In the B&E CSR course, students execute the Corporate Citizenship Project. They request proposals for projects that would benefit Monongalia County and develop criteria for evaluation, including each program’s track record and the impact a grant would have. During the final days of the semester, the students then chose which applicants to award a total of $20,000, guided by their mission statement to make a long-lasting impact while providing quality service to the community.

The course is currently taught by Elizabeth Vitullo, assistant dean of graduate programs. In addition to this project, students must also perform a minimum of 30 hours of community service.

“This gift from the Enterprise Holdings Foundation really allows our students to foster a sense of good corporate citizenship by serving nonprofits in the area by,” Vitullo said. “In class, the students learn how to best align the resources they have with their mission statement and how to disseminate those resources to the community.”
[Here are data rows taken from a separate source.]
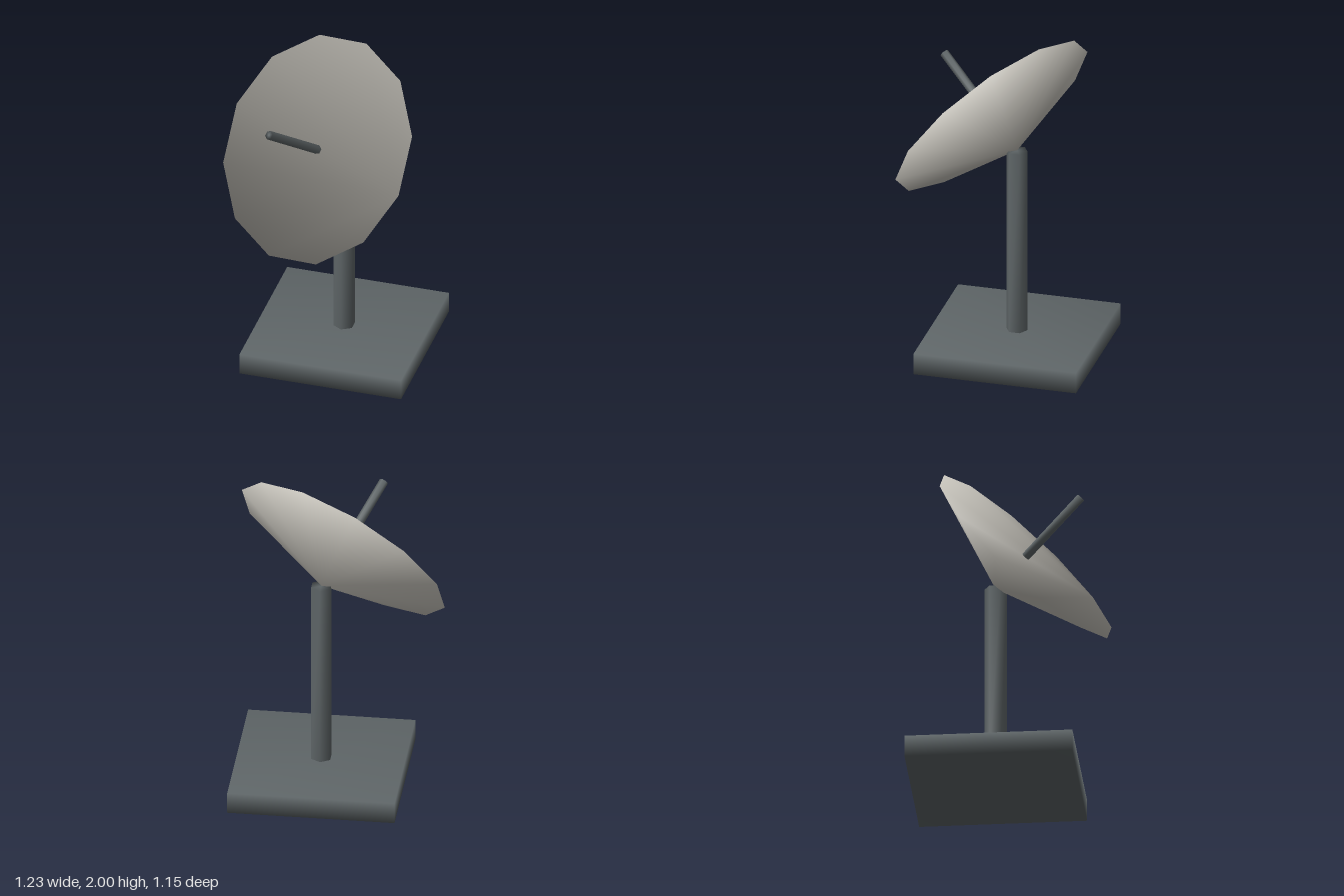
import * as THREE from 'three';
import { mergeVertices } from 'three/addons/utils/BufferGeometryUtils.js';

const darkGrey = new THREE.MeshStandardMaterial({ color: 0x5f6668 });
darkGrey.name = 'dark grey metal';
const paleGrey = new THREE.MeshStandardMaterial({ color: 0xc2bfb7 });
paleGrey.name = 'pale grey dish';

// Share corners so the shading runs smoothly over every edge
function smooth(geometry) {
  geometry.deleteAttribute('normal');
  geometry.deleteAttribute('uv');
  const merged = mergeVertices(geometry);
  merged.computeVertexNormals();
  return merged;
}

function addPart(parent, name, geometry, material, x = 0, y = 0, z = 0) {
  const mesh = new THREE.Mesh(geometry, material);
  mesh.name = name;
  mesh.position.set(x, y, z);
  parent.add(mesh);
  return mesh;
}

// Closed shallow cone: flat face towards +z, apex behind, one shared rim
function dishGeometry(radius, depth, sides) {
  const positions = [], normals = [], index = [];
  const normal = new THREE.Vector3();
  for (let i = 0; i < sides; i++) {
    const a = (i / sides) * Math.PI * 2;
    positions.push(radius * Math.cos(a), radius * Math.sin(a), 0);
    normal.set(Math.cos(a), Math.sin(a), 0.18).normalize();
    normals.push(normal.x, normal.y, normal.z);
    index.push(sides, (i + 1) % sides, i);
    if (i > 0 && i < sides - 1) index.push(0, i, i + 1);
  }
  positions.push(0, 0, -depth);
  normals.push(0, 0, -1);
  const geometry = new THREE.BufferGeometry();
  geometry.setAttribute('position', new THREE.Float32BufferAttribute(positions, 3));
  geometry.setAttribute('normal', new THREE.Float32BufferAttribute(normals, 3));
  geometry.setIndex(index);
  return geometry;
}

export function createModel() {
  const model = new THREE.Group();
  model.name = 'dishAntenna';

  // Square base and six-sided post
  const baseHeight = 0.131, postTop = 1.285, cx = 0.107, cz = -0.082;
  addPart(model, 'base', smooth(new THREE.BoxGeometry(0.986, baseHeight, 0.986)), darkGrey,
    cx, baseHeight / 2, cz);
  const postHeight = postTop - baseHeight;
  addPart(model, 'post', smooth(new THREE.CylinderGeometry(0.065, 0.065, postHeight, 6)), darkGrey,
    cx, baseHeight + postHeight / 2, cz);

  // Tilted head: its apex rests on the post
  const head = new THREE.Group();
  head.name = 'head';
  head.position.set(0, 1.4375, 0.1025);
  head.rotation.set(THREE.MathUtils.degToRad(-35), THREE.MathUtils.degToRad(-30), 0, 'YXZ');
  model.add(head);
  addPart(head, 'dish', dishGeometry(0.687, 0.262, 12), paleGrey);

  // Receiver rod standing on the middle of the dish
  const rodLength = 0.48;
  const rod = addPart(head, 'receiverRod',
    smooth(new THREE.CylinderGeometry(0.027, 0.027, rodLength, 6)), darkGrey, 0, 0, rodLength / 2);
  rod.rotation.x = Math.PI / 2;

  return model;
}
Bob Reitman, a 1955 B&E alumnus, proposed the idea of the class and initially funded the project to teach future business leaders the value of contributing to society and the community.

The Enterprise Holdings Foundation gift will be spread across two years with $10,000 being dispersed during this year’s class project and the other $10,000 during the 2017-2018 class project. The course and the project are also sustained through other generous donations. David Cale, teaching assistant professor of management, is an integral supporter of the course.

“A business is not an island.  Always, it is a part of a community.  As such, its managers must recognize that a symbiotic relationship exists between the health of a business and the health of its community.” Cale said. “Even when the market served by that business is not local, its employees still are.  It is, therefore, in the self-interest of every business to support those nonprofit organizations effectively contributing to regional improvement.”

The students currently enrolled in the course are grateful for the contributions from the Enterprise Holdings Foundation and Dr. Cale. They are also working to sustain funds for the course project through a crowdfunding initiative that will begin in mid-March. The course is also currently requesting proposals for grants, which are due by March 3.  For questions or to submit a proposal, please email Dr. Vitullo at

Chambers College